This week it is the turn of Osprey Charging’s Dora Clarke, Head of Marketing and Communications for the public charging network.
Osprey is one of the largest public rapid charging networks in the UK, with a wide range of accessibility options, and a good reputation amongst EV drivers borne out by regular high placing in reliability surveys.
What are Osprey’s plans for the near and short term future, in terms of building out and developing its public EV charging network?
Osprey’s long-term ambition is to create, maintain and grow the highest quality EV charging network of the future. In the near-term, this means finishing 2022 with over 650 rapid charging points live for our customers (not just installed in the ground).
In doubling the charger numbers, however, we won’t be compromising on location quality – so you’ll see most of these going into 6+ charger hub sites next to coffee, retail and attractions on major routes.
We’re still planning to improve local infrastructure by installing ‘compact urban’ charging too, using market-leading tech (both hardware, and proprietary software) that allows our network to be used easily by a wide variety of fleets and roaming partners.
Finally, we’re improving accessibility for those with reduced mobility on all our new sites, influencing landlords to grant us the space required to do this, and even starting a programme of upgrades and retro-fitting to older sites to bring many of them up to standard.
Are there any exciting new developments that you are looking forward to seeing rolled-out in the near future?
Following the first two load-balancing hubs ever installed in the UK (at Costa Spring Road and Banbury Cross Retail Park), we’ll be launching another two hubs in the next couple of months this year.
We’re really excited to introduce more accessible site layouts, load-balancing again to improve bay turnover, and our first canopy to keep our customers dry from the summer showers!
What do you feel is done well in the public EV charging space in the UK?
Accessible payments – via contactless bank card – so there’s no membership or account barrier to starting a charge.
The shift towards big hub sites with high-power chargers next to amenities. It feels like the main national networks really get this, and are starting to roll out this large-scale infrastructure.
The growing focus on safety whilst charging.
And what can be improved?
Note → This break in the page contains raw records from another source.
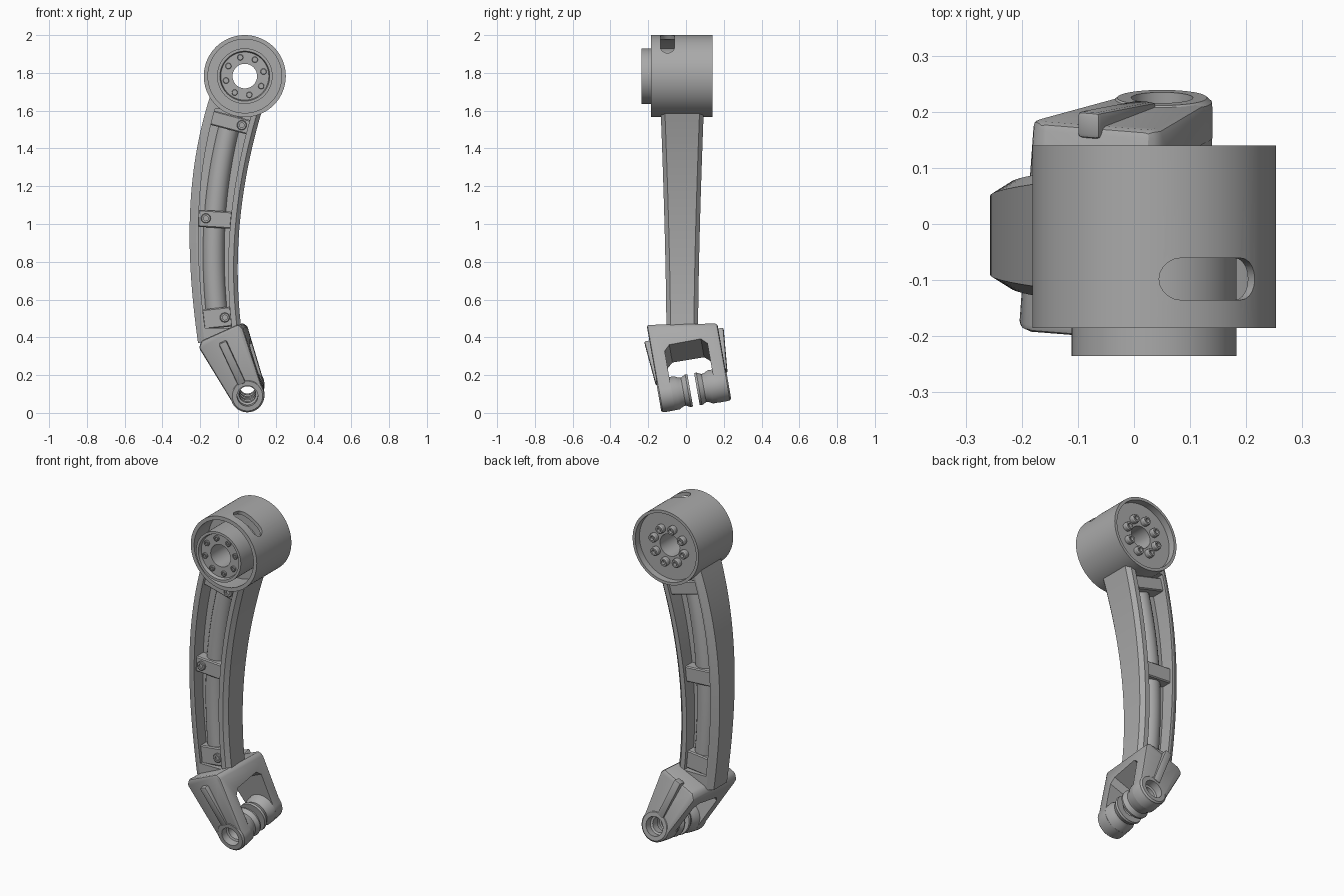
import bpy, bmesh, math
from mathutils import Matrix, Vector

if "Cube" in bpy.data.objects:
    bpy.data.objects.remove(bpy.data.objects["Cube"], do_unlink=True)

metal = bpy.data.materials.new("plain grey metal")
metal.use_nodes = True
grey = (0.4, 0.4, 0.4, 1)
metal.diffuse_color = grey
metal.node_tree.nodes["Principled BSDF"].inputs["Base Color"].default_value = grey


# ---- helpers ----
def finish(name, bm, matrix=Matrix()):
    bmesh.ops.remove_doubles(bm, verts=bm.verts, dist=1e-5)
    bmesh.ops.recalc_face_normals(bm, faces=bm.faces)
    bm.transform(matrix)
    me = bpy.data.meshes.new(name)
    bm.to_mesh(me)
    bm.free()
    me.materials.append(metal)
    ob = bpy.data.objects.new(name, me)
    bpy.context.collection.objects.link(ob)
    return ob


def skin(name, rings, matrix=Matrix(), closed=False):
    """Join equal rings of points with quads; cap the ends unless closed."""
    bm = bmesh.new()
    rows = [[bm.verts.new(p) for p in ring] for ring in rings]
    n = len(rows[0])
    for i in range(len(rows) if closed else len(rows) - 1):
        a, b = rows[i], rows[(i + 1) % len(rows)]
        for j in range(n):
            k = (j + 1) % n
            bm.faces.new((a[j], a[k], b[k], b[j]))
    if not closed:
        bm.faces.new(rows[0])
        bm.faces.new(rows[-1])
    return finish(name, bm, matrix)


def lathe(name, profile, matrix=Matrix(), n=64):
    """Spin a closed (radius, y) profile round the y axis."""
    bm = bmesh.new()
    rows = [[bm.verts.new((r * math.cos(math.tau * j / n), y, r * math.sin(math.tau * j / n)))
             for j in range(n)] for r, y in profile]
    for i in range(len(rows)):
        m = (i + 1) % len(rows)
        if profile[i][0] == 0 and profile[m][0] == 0:
            continue
        for j in range(n):
            k = (j + 1) % n
            bm.faces.new((rows[i][j], rows[i][k], rows[m][k], rows[m][j]))
    return finish(name, bm, matrix)


def prism(name, outline, y0, y1, matrix=Matrix()):
    """Extrude an (x, z) outline along y."""
    return skin(name, [[(x, y, z) for x, z in outline] for y in (y0, y1)], matrix)


def activate(ob):
    bpy.ops.object.select_all(action='DESELECT')
    ob.select_set(True)
    bpy.context.view_layer.objects.active = ob


def cut(ob, cutter):
    mod = ob.modifiers.new("cut", 'BOOLEAN')
    mod.operation, mod.solver, mod.object = 'DIFFERENCE', 'EXACT', cutter
    activate(ob)
    bpy.ops.object.modifier_apply(modifier=mod.name)
    bpy.data.objects.remove(cutter, do_unlink=True)


def bevel(ob, width, segments=2):
    mod = ob.modifiers.new("bevel", 'BEVEL')
    mod.width, mod.segments, mod.limit_method = width, segments, 'ANGLE'
    mod.angle_limit = math.radians(40)
    activate(ob)
    bpy.ops.object.modifier_apply(modifier=mod.name)


def curve(nodes, z):
    """Smooth curve through (z, value) nodes."""
    total = 0
    for i, (zi, v) in enumerate(nodes):
        for j, (zj, _) in enumerate(nodes):
            if i != j:
                v *= (z - zj) / (zi - zj)
        total += v
    return total


def bolt(name, matrix, r, h):
    lathe(name, [(0, 0), (r, 0), (r, -h * .8), (r * .85, -h), (r * .5, -h),
                 (r * .5, -h * .4), (0, -h * .4)], matrix, 16)


# ---- curved arm ----
MID_Y = -.02
left = lambda z: curve([(.38, -.213), (.85, -.255), (1.3, -.233), (1.67, -.15)], z)
right = lambda z: curve([(.45, .017), (.85, 0), (1.25, .043), (1.6, .127)], z)
depth = lambda z: .084 + .03 * max(0, (z - .45) / 1.15) ** 1.5
pocket_l = lambda z: left(z) + .047
pocket_r = lambda z: right(z) - .05
middle = lambda z: (pocket_l(z) + pocket_r(z)) / 2


def steps(a, b, n):
    return [a + (b - a) * i / n for i in range(n + 1)]


def arm_ring(z):
    l, r, d, c = left(z), right(z), depth(z), .022
    pts = [(l, -d + c), (l + .035, -d), (r - c, -d), (r, -d + c),
           (r, d - c), (r - c, d), (l + .035, d), (l, d - c)]
    return [(x, MID_Y + y, z) for x, y in pts]


def pocket_ring(z, y0, y1, slope=0, gap=0):
    l, r = pocket_l(z) - gap, pocket_r(z) + gap
    return [(x, MID_Y + y, z + slope * (x - middle(z)))
            for x, y in ((l, y0), (r, y0), (r, y1), (l, y1))]


HEAD = Matrix.Translation((.036, 0, 1.783))
arm = skin("curved_arm", [arm_ring(z) for z in steps(.37, 1.68, 32)])
for s in (-1, 1):
    cut(arm, skin("cutter", [pocket_ring(z, s * .012, s * .3) for z in steps(.45, 1.61, 28)]))
cut(arm, lathe("cutter", [(0, -.3), (.205, -.3), (.205, .3), (0, .3)], HEAD))

# conduit running down the channel
skin("inner_conduit", [[(middle(z) + .058 * math.cos(a), MID_Y + .058 * math.sin(a), z)
                        for a in steps(0, math.tau * 23 / 24, 23)] for z in steps(.46, 1.57, 28)])

# clamp blocks across the channel, each with a bolt
for name, z0, z1, bx, bz in (("lower", .45, .555, -.07, .505), ("middle", .98, 1.07, -.17, 1.03),
                             ("upper", 1.5, 1.575, .02, 1.523)):
    zc = (z0 + z1) / 2
    d = depth(zc) - .018
    slope = -(middle(zc + .01) - middle(zc - .01)) / .02
    block = skin(name + "_clamp", [pocket_ring(z, -d, d, slope, .004) for z in (z0, z1)])
    bevel(block, .006, 1)
    bolt(name + "_clamp_bolt", Matrix.Translation((bx, MID_Y - d + .002, bz)), .026, .014)

# ---- joint housing ----
housing = lathe("joint_housing", [
    (.065, -.215), (.127, -.215), (.132, -.235), (.147, -.235), (.147, -.05), (.195, -.05),
    (.195, -.185), (.217, -.185), (.217, .14), (.2, .14), (.2, .1), (.065, .1)], HEAD, 96)
slot = [(sx * .06 + .0375 * math.cos(a), .0375 * math.sin(a))
        for sx, start in ((1, -math.pi / 2), (-1, math.pi / 2)) for a in steps(start, start + math.pi, 10)]
slot_matrix = (HEAD @ Matrix.Translation((0, -.098, 0)) @ Matrix.Rotation(math.radians(29), 4, 'Y')
               @ Matrix.Rotation(math.radians(-90), 4, 'X'))
cut(housing, prism("cutter", slot, -.3, -.16, slot_matrix)
    if (slot_matrix @ Vector((0, -1, 0))).z > 1.783 else prism("cutter", slot, .16, .3, slot_matrix))
for i in range(8):
    a = math.tau * (i + .3) / 8
    place = HEAD @ Matrix.Translation((.102 * math.cos(a), 0, .102 * math.sin(a)))
    bolt("front_ring_bolt", place @ Matrix.Translation((0, -.214, 0)), .016, .012)
    bolt("back_ring_bolt", place @ Matrix.Translation((0, .099, 0)) @ Matrix.Rotation(math.pi, 4, 'Z'),
         .025, .03)

# ---- tilted fork, built round its pivot ----
FORK = (Matrix.Translation((.05, .04, .122)) @ Matrix.Rotation(math.radians(10), 4, 'X')
        @ Matrix.Rotation(math.radians(-24.4), 4, 'Y'))
R, HALF = .09, .185
outline = [(R * math.cos(a), R * math.sin(a)) for a in steps(math.pi - .1, math.tau + .1, 20)]
outline += [(.128, .31), (.115, .34), (-.1, .34), (-.128, .31)]
fork = prism("fork", outline, -HALF, HALF)
for v in fork.data.vertices:
    if v.co.z > .25:
        v.co.z -= v.co.y * .17
bevel(fork, .014)
window = [(-.115, -.2), (.115, -.2), (.115, .2), (.085, .23), (-.085, .23), (-.115, .2)]
cut(fork, skin("cutter", [[(u, y, w) for y, w in window] for u in (-.4, .4)]))
cut(fork, lathe("cutter", [(0, -.3), (.07, -.3), (.07, .3), (0, .3)]))
fork.data.transform(FORK)

for s, side in ((-1, "front"), (1, "back")):
    # grooved pivot bosses
    lathe(side + "_pivot_boss", [(r, s * y) for r, y in (
        (.055, .188), (.08, .188), (.089, .18), (.089, .09), (.078, .07), (.075, .055), (.083, .04),
        (.088, .03), (.085, .018), (.044, .018), (.044, .06), (.05, .065), (.05, .09), (.044, .095),
        (.044, .14), (.055, .145))], FORK)
    # stiffening rib down each plate
    rib = [(-.022, .07), (.022, .07), (.022, .32), (-.022, .32)]
    ob = prism(side + "_fork_rib", rib, s * (HALF - .02), s * (HALF + .028))
    for v in ob.data.vertices:
        if v.co.z < .1 and abs(v.co.y) > HALF:
            v.co.y = s * (HALF + .008)
    bevel(ob, .008)
    ob.data.transform(FORK)

# ---- smooth shading with sharp edges kept ----
for ob in bpy.context.collection.objects:
    if ob.type == 'MESH' and ob.data.materials and ob.data.materials[0] == metal:
        activate(ob)
        bpy.ops.object.shade_smooth_by_angle(angle=math.radians(30))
Whilst it feels like reliability is still an issue, many of the stories are from the large numbers of older, legacy, small-site chargers that aren’t benefitting from good maintenance. Inevitably these are the ones that journalists go to! However, reliability reports are good on the major national networks, and so it’s actually the public perception of charger numbers and reliability and trust that there will be enough, that needs to improve.
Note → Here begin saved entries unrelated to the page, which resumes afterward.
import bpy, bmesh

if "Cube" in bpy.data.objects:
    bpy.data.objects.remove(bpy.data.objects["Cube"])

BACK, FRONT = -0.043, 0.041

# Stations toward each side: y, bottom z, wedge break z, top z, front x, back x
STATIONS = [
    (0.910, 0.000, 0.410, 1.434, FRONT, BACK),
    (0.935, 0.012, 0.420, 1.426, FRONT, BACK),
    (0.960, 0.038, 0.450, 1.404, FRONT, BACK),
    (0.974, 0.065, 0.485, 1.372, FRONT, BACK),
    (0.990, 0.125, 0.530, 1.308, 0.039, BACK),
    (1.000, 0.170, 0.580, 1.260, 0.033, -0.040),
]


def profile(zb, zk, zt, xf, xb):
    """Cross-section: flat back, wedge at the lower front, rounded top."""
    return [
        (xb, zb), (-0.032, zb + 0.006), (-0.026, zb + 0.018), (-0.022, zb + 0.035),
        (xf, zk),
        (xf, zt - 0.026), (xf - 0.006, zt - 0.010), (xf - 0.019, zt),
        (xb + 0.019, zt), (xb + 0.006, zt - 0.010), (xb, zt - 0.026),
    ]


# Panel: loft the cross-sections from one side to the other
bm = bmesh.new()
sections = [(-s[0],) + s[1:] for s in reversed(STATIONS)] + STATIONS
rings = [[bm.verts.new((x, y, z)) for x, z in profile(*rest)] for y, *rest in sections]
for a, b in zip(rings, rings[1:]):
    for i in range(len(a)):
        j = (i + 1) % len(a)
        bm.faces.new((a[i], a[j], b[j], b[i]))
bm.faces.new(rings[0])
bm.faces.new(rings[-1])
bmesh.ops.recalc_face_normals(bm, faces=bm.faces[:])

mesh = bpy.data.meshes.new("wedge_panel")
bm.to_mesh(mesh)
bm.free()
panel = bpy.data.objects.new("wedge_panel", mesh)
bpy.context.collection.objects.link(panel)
The leading nationwide networks as a whole do therefore need to continue to build out their sites with high-power, multiple charger hubs, as well as rapid and reliable smaller sites that serve more populous areas with less off-street parking.
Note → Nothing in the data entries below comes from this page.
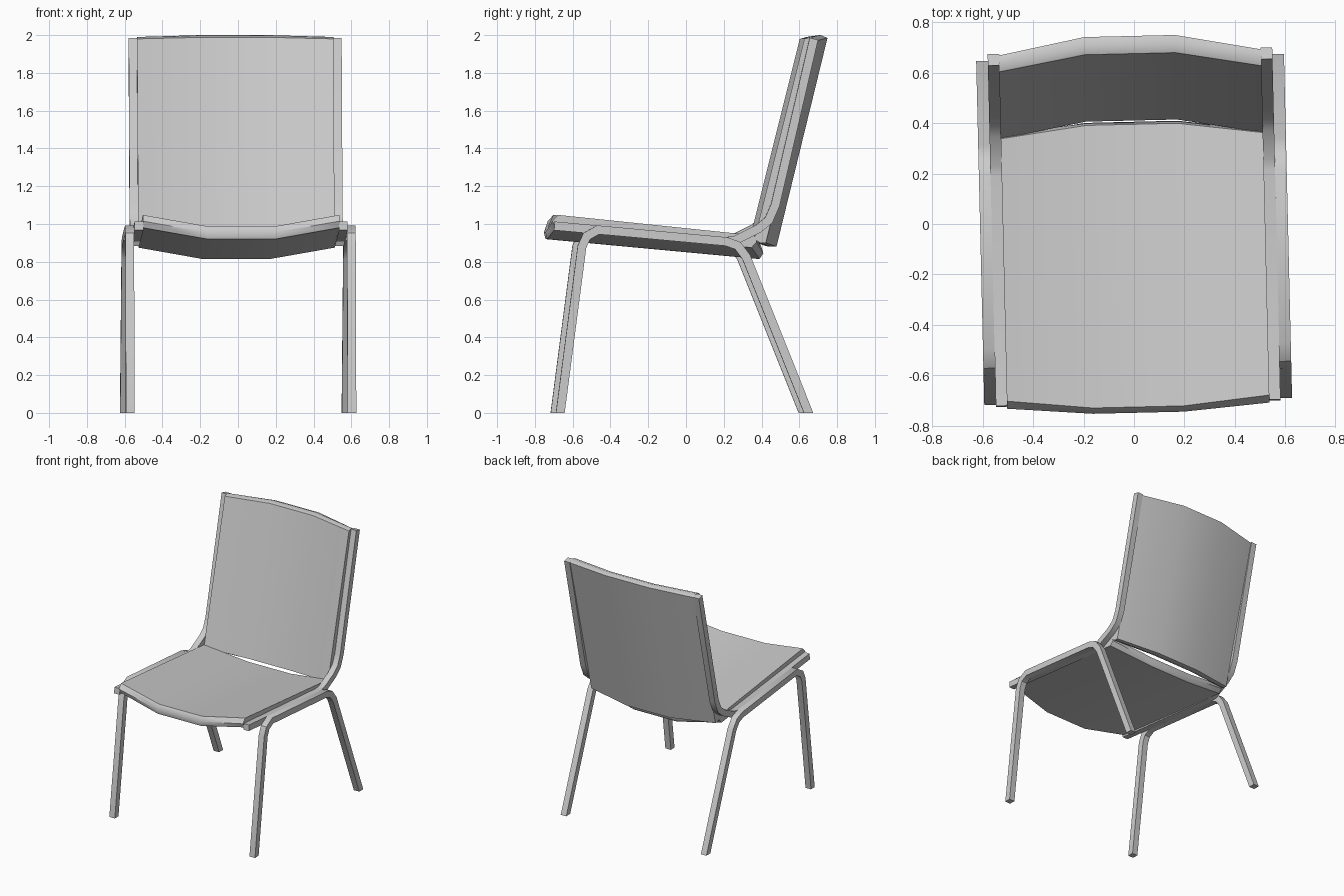
import bpy, bmesh, math
from mathutils import Matrix, Vector

if "Cube" in bpy.data.objects:
    bpy.data.objects.remove(bpy.data.objects["Cube"])

TURN = Matrix.Rotation(math.radians(1.35), 4, 'Z')  # whole chair is turned slightly


def finish(bm, name, angle):
    bmesh.ops.recalc_face_normals(bm, faces=bm.faces)
    bm.transform(TURN)
    mesh = bpy.data.meshes.new(name)
    bm.to_mesh(mesh)
    bm.free()
    ob = bpy.data.objects.new(name, mesh)
    bpy.context.collection.objects.link(ob)
    bpy.ops.object.select_all(action='DESELECT')
    ob.select_set(True)
    bpy.context.view_layer.objects.active = ob
    bpy.ops.object.shade_smooth_by_angle(angle=math.radians(angle))
    return ob


def loft(bm, rings):
    """Bridge closed rings of points and cap both ends."""
    rows = [[bm.verts.new(p) for p in ring] for ring in rings]
    n = len(rows[0])
    for a, b in zip(rows, rows[1:]):
        for i in range(n):
            j = (i + 1) % n
            bm.faces.new((a[i], a[j], b[j], b[i]))
    bm.faces.new(rows[0])
    bm.faces.new(rows[-1])


def dished_slab(name, edge, middle):
    """Slab across x: edge profile at the sides, middle profile between."""
    bm = bmesh.new()
    cols = [(-0.52, edge), (-0.18, middle), (0.18, middle), (0.52, edge)]
    loft(bm, [[(x, y, z) for y, z in prof] for x, prof in cols])
    return finish(bm, name, 50)


def square_tube(name, path, x, flat_ends=False, size=0.046):
    """Square bar swept along a (y, z) path with mitred bends."""
    pts = [Vector(p) for p in path]
    bm = bmesh.new()
    rings = []
    h = size / 2
    last = len(pts) - 1
    for i, p in enumerate(pts):
        d1 = (pts[max(i, 1)] - pts[max(i, 1) - 1]).normalized()
        k = min(i, last - 1)
        d2 = (pts[k + 1] - pts[k]).normalized()
        d = (d1 + d2).normalized()
        n = Vector((-d.y, d.x)) * (h / d.dot(d1))
        if flat_ends and i in (0, last):
            # feet are cut level with the floor
            n = Vector((math.copysign(h / abs(d.y), n.x), 0))
        a, b = p + n, p - n
        rings.append([(x - h, a.x, a.y), (x + h, a.x, a.y),
                      (x + h, b.x, b.y), (x - h, b.x, b.y)])
    loft(bm, rings)
    return finish(bm, name, 35)


# Seat
dished_slab("seat",
            [(-0.69, 1.048), (-0.72, 1.015), (-0.70, 0.98),
             (0.335, 0.875), (0.362, 0.905), (0.35, 0.94)],
            [(-0.725, 0.988), (-0.748, 0.955), (-0.74, 0.92),
             (0.385, 0.815), (0.405, 0.845), (0.395, 0.88)])

# Backrest
dished_slab("backrest",
            [(0.615, 1.98), (0.65, 1.99), (0.68, 1.97),
             (0.41, 0.90), (0.38, 0.90), (0.35, 0.92)],
            [(0.675, 1.988), (0.71, 2.0), (0.745, 1.985),
             (0.475, 0.88), (0.44, 0.88), (0.41, 0.895)])

# Side frames: an inner rail under the seat and back, an outer leg hoop
rail = [(-0.71, 0.99), (0.20, 0.907), (0.25, 0.915), (0.37, 0.975),
        (0.425, 1.02), (0.46, 1.10), (0.664, 1.98)]
hoop = [(-0.68, 0), (-0.565, 0.88), (-0.54, 0.935), (-0.48, 0.969),
        (0.20, 0.907), (0.26, 0.885), (0.305, 0.825), (0.635, 0)]
for side, s in (("left", -1), ("right", 1)):
    square_tube(side + "_rail", rail, s * 0.541)
    square_tube(side + "_legs", hoop, s * 0.587, flat_ends=True)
This is all possible with the many billions of pounds of private investment already committed to developing UK public charging through leading networks like Osprey. Where connecting to the grid is prohibitively expensive, or where the population is lower such that an installation is less commercially viable, government funding can help bridge the gap and ensure great charging is installed for all.
Assistance for local authorities in running effective tenders and installing infrastructure for the long-term, is also an area for improvement – and one that the government could address.
What role do you think parking companies such as YourParkingSpace can play in the switch to EVs?
Parking companies have a key role to play in making the public charging experience as smooth and seamless as possible.
Whether this the physical space and encouraging landowners to bring in a charging provider, or integrating software to allow for easy park-and-charge payments in one go.
Where do you see the EV charging market in three years’ time?
An ecosystem of different charging solutions for the different use cases of a more mature market. Within this, hundreds of high-power hubs with a minimum standard of comfort and reliability – from motorway services to drive-thru Starbucks, to en-route tourist attractions.
What EV do you drive - and what’s your dream car?
I drive a Kia e-Niro, and the dream is a Volkswagen ID. Buzz!
How many electric miles do you cover each (non-Covid impacted) year?
Approximately 8,000 miles.
Who do you think is doing well in positively influencing the EV and EV charging space?
Our energy supplier and partner Octopus Energy / Octopus Electric Vehicles.
AllStar is doing a brilliant job of getting fleets to go electric, along with smaller fleet offerings through Paua and Mina.
Marston’s took a bold decision as a pub group to become the UK’s most sustainable, and have made charging available at over 100 restaurants, which sends such a positive message to drivers.